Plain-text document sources
╭──
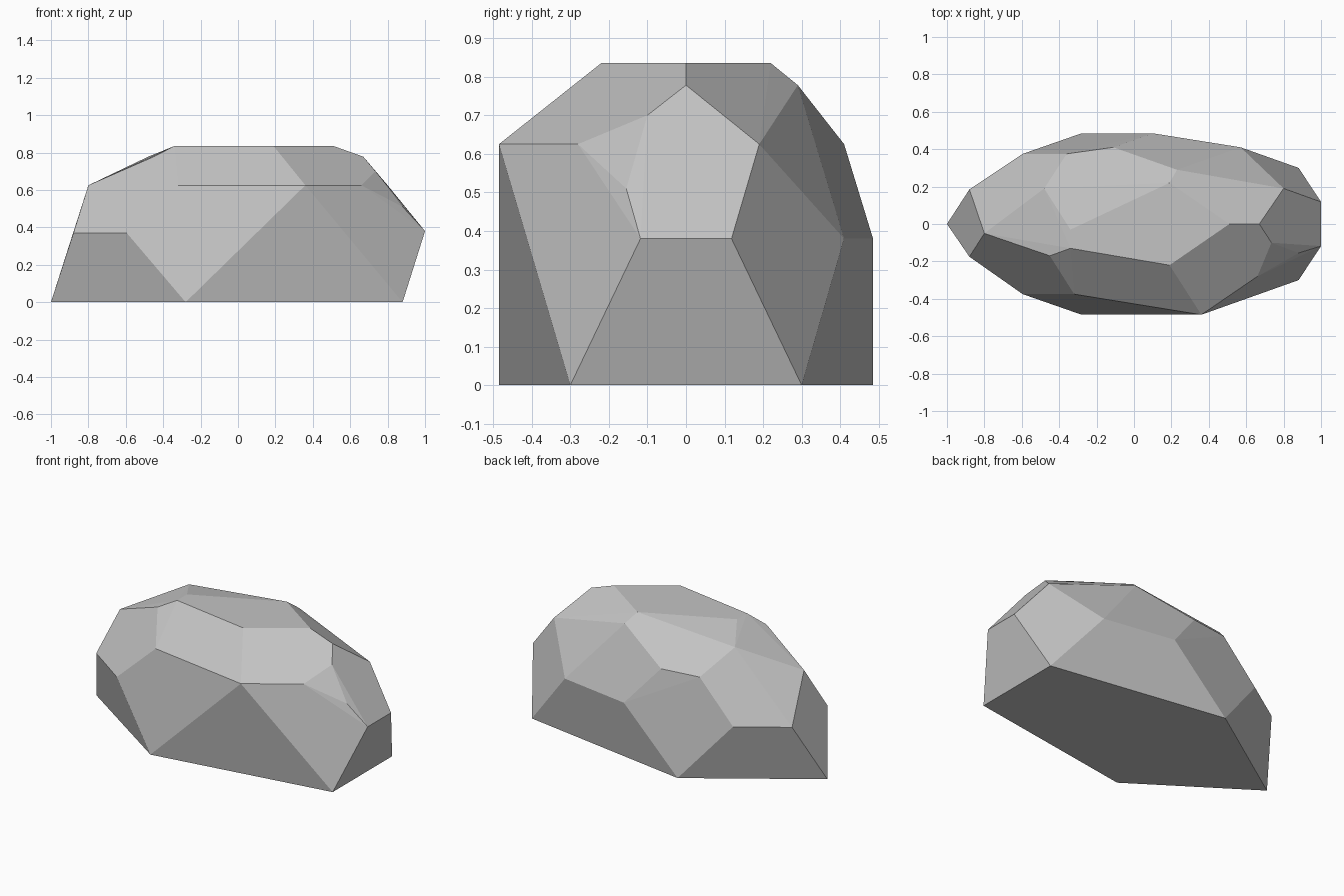
import bpy
import bmesh
import math

if "Cube" in bpy.data.objects:
    bpy.data.objects.remove(bpy.data.objects["Cube"])

# Corner rings of the faceted boulder: height -> (x, y) corners
rings = {
    0.0: [(-1, 0), (-0.28, -0.485), (0.88, -0.30), (0.88, 0.30), (-0.28, 0.485)],
    0.37: [(-0.88, -0.175), (-0.88, 0.185), (-0.595, -0.375), (-0.595, 0.375)],
    0.38: [(1, -0.118), (1, 0.118), (0.57, 0.41), (0.10, 0.485)],
    0.51: [(0.88, -0.155)],
    0.625: [(-0.80, -0.05), (-0.32, -0.375), (0.36, -0.485), (0.66, -0.28),
            (0.80, 0.19), (-0.11, 0.41), (-0.36, 0.375)],
    0.70: [(0.735, -0.10)],
    0.778: [(0.67, 0), (0.23, 0.29), (-0.48, 0.19), (-0.45, -0.17)],
    0.835: [(-0.34, -0.13), (0.19, -0.22), (0.51, 0), (0.19, 0.22), (-0.34, -0.03)],
}

# Wrap the corners in a convex shell and merge nearly flat triangles
bm = bmesh.new()
for z, corners in rings.items():
    for x, y in corners:
        bm.verts.new((x, y, z))
bmesh.ops.convex_hull(bm, input=bm.verts[:])
bmesh.ops.dissolve_limit(bm, angle_limit=math.radians(2),
                         verts=bm.verts[:], edges=bm.edges[:])
bmesh.ops.recalc_face_normals(bm, faces=bm.faces[:])

mesh = bpy.data.meshes.new("boulder")
bm.to_mesh(mesh)
bm.free()

# Plain grey stone
stone = bpy.data.materials.new("grey stone")
stone.diffuse_color = (0.55, 0.55, 0.55, 1)
stone.use_nodes = True
stone.node_tree.nodes["Principled BSDF"].inputs["Base Color"].default_value = stone.diffuse_color
mesh.materials.append(stone)

boulder = bpy.data.objects.new("boulder", mesh)
bpy.context.collection.objects.link(boulder)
╰──
- **EXERCISE OBJECTIVE**
The data above must be given again in full and unaltered, minus its images.

- **EXPECTED OUTPUT**
import bpy
import bmesh
import math

if "Cube" in bpy.data.objects:
    bpy.data.objects.remove(bpy.data.objects["Cube"])

# Corner rings of the faceted boulder: height -> (x, y) corners
rings = {
    0.0: [(-1, 0), (-0.28, -0.485), (0.88, -0.30), (0.88, 0.30), (-0.28, 0.485)],
    0.37: [(-0.88, -0.175), (-0.88, 0.185), (-0.595, -0.375), (-0.595, 0.375)],
    0.38: [(1, -0.118), (1, 0.118), (0.57, 0.41), (0.10, 0.485)],
    0.51: [(0.88, -0.155)],
    0.625: [(-0.80, -0.05), (-0.32, -0.375), (0.36, -0.485), (0.66, -0.28),
            (0.80, 0.19), (-0.11, 0.41), (-0.36, 0.375)],
    0.70: [(0.735, -0.10)],
    0.778: [(0.67, 0), (0.23, 0.29), (-0.48, 0.19), (-0.45, -0.17)],
    0.835: [(-0.34, -0.13), (0.19, -0.22), (0.51, 0), (0.19, 0.22), (-0.34, -0.03)],
}

# Wrap the corners in a convex shell and merge nearly flat triangles
bm = bmesh.new()
for z, corners in rings.items():
    for x, y in corners:
        bm.verts.new((x, y, z))
bmesh.ops.convex_hull(bm, input=bm.verts[:])
bmesh.ops.dissolve_limit(bm, angle_limit=math.radians(2),
                         verts=bm.verts[:], edges=bm.edges[:])
bmesh.ops.recalc_face_normals(bm, faces=bm.faces[:])

mesh = bpy.data.meshes.new("boulder")
bm.to_mesh(mesh)
bm.free()

# Plain grey stone
stone = bpy.data.materials.new("grey stone")
stone.diffuse_color = (0.55, 0.55, 0.55, 1)
stone.use_nodes = True
stone.node_tree.nodes["Principled BSDF"].inputs["Base Color"].default_value = stone.diffuse_color
mesh.materials.append(stone)

boulder = bpy.data.objects.new("boulder", mesh)
bpy.context.collection.objects.link(boulder)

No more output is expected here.